Document images with source code:

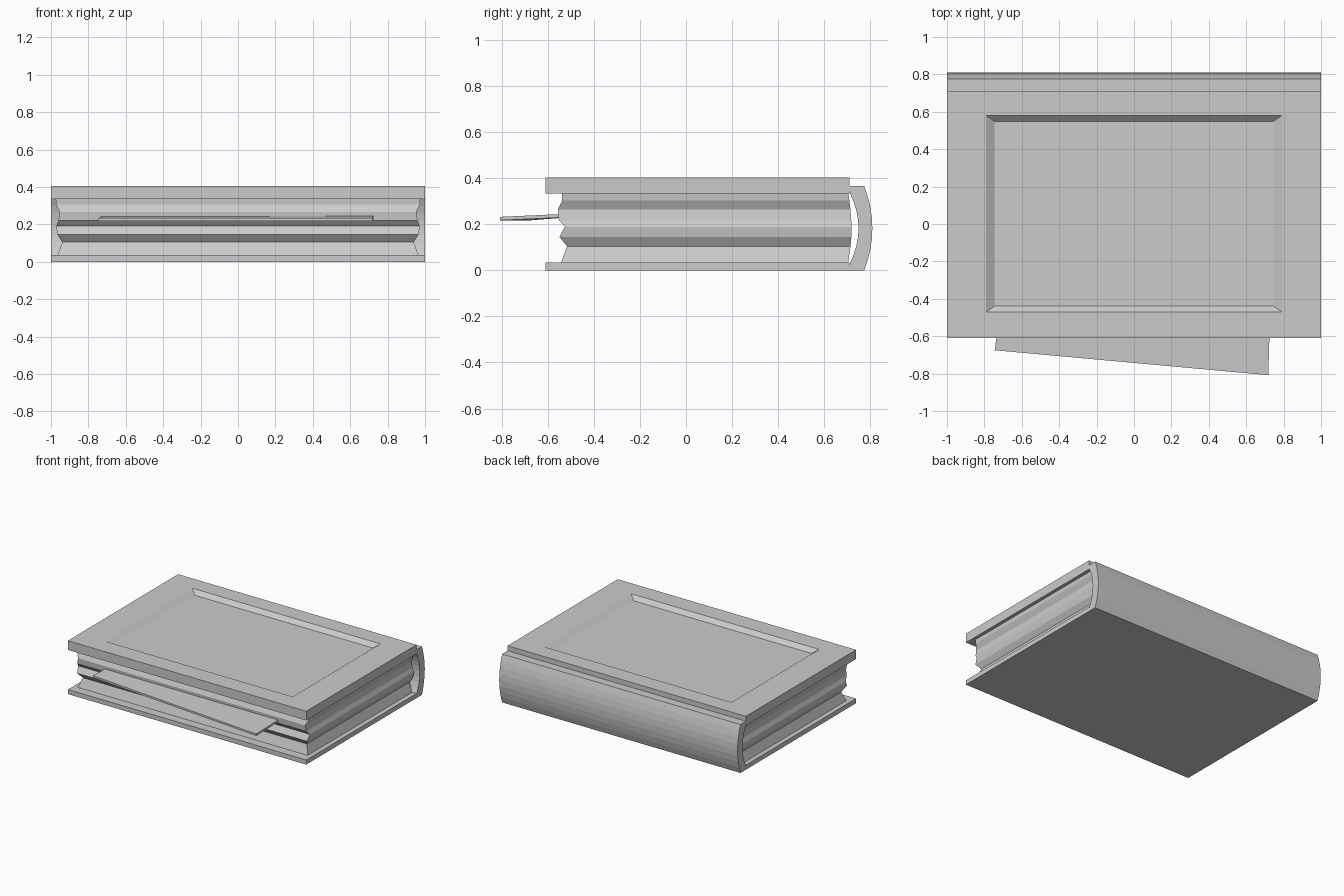
import bpy, bmesh, math

if "Cube" in bpy.data.objects:
    bpy.data.objects.remove(bpy.data.objects["Cube"])


def loft(name, rings):
    """Skin a stack of equal-length vertex rings and cap both ends."""
    bm = bmesh.new()
    rows = [[bm.verts.new(p) for p in ring] for ring in rings]
    n = len(rows[0])
    for a, b in zip(rows, rows[1:]):
        for i in range(n):
            j = (i + 1) % n
            bm.faces.new((a[i], a[j], b[j], b[i]))
    bm.faces.new(rows[0][::-1])
    bm.faces.new(rows[-1])
    bmesh.ops.recalc_face_normals(bm, faces=bm.faces)
    mesh = bpy.data.meshes.new(name)
    bm.to_mesh(mesh)
    bm.free()
    obj = bpy.data.objects.new(name, mesh)
    bpy.context.collection.objects.link(obj)
    return obj


def rect(hx, y0, y1, z):
    return [(-hx, y0, z), (hx, y0, z), (hx, y1, z), (-hx, y1, z)]


def arc(y_end, y_mid, z0, z1, steps):
    """Shallow bulge in the YZ plane from z0 up to z1."""
    return [(y_end + (y_mid - y_end) * (1 - (2 * i / steps - 1) ** 2),
             z0 + (z1 - z0) * i / steps) for i in range(steps + 1)]


# Front cover with a sunken bevelled panel
loft("top_cover", [rect(1, -0.61, 0.71, 0.335),
                   rect(1, -0.61, 0.71, 0.405),
                   rect(0.79, -0.47, 0.58, 0.405),
                   rect(0.745, -0.438, 0.548, 0.375)])

# Back cover
loft("bottom_cover", [rect(1, -0.61, 0.71, 0), rect(1, -0.61, 0.71, 0.035)])

# Rounded spine, hollow behind the pages
profile = ([(0.71, 0)] + arc(0.775, 0.81, 0, 0.367, 8)
           + [(0.71, 0.367)] + arc(0.712, 0.75, 0.03, 0.337, 8)[::-1])
loft("spine", [[(x, y, z) for y, z in profile] for x in (-1, 1)])

# Page block with rippled edges: half width, front y, back y, z
layers = [(0.965, -0.543, 0.705, 0.034), (0.94, -0.517, 0.715, 0.105),
          (0.965, -0.55, 0.719, 0.145), (0.972, -0.527, 0.72, 0.19),
          (0.96, -0.553, 0.718, 0.22), (0.953, -0.557, 0.715, 0.265),
          (0.972, -0.538, 0.71, 0.305), (0.975, -0.54, 0.705, 0.336)]
loft("pages", [rect(*layer) for layer in layers])

# Loose sheet sticking out at a slant
sheet = [(-0.745, -0.675, 0.233), (0.718, -0.808, 0.233),
         (0.727, -0.50, 0.247), (-0.72, -0.50, 0.247)]
loft("loose_sheet", [[(x, y, z - d) for x, y, z in sheet] for d in (0.015, 0)])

Activity: Extract exactly and only the lines above from the line containing "bmesh.ops.recalc_face_normals(bm, faces=bm.faces)" through the line containing "bulge in the", both end lines included.

Task result:
    bmesh.ops.recalc_face_normals(bm, faces=bm.faces)
    mesh = bpy.data.meshes.new(name)
    bm.to_mesh(mesh)
    bm.free()
    obj = bpy.data.objects.new(name, mesh)
    bpy.context.collection.objects.link(obj)
    return obj


def rect(hx, y0, y1, z):
    return [(-hx, y0, z), (hx, y0, z), (hx, y1, z), (-hx, y1, z)]


def arc(y_end, y_mid, z0, z1, steps):
    """Shallow bulge in the YZ plane from z0 up to z1."""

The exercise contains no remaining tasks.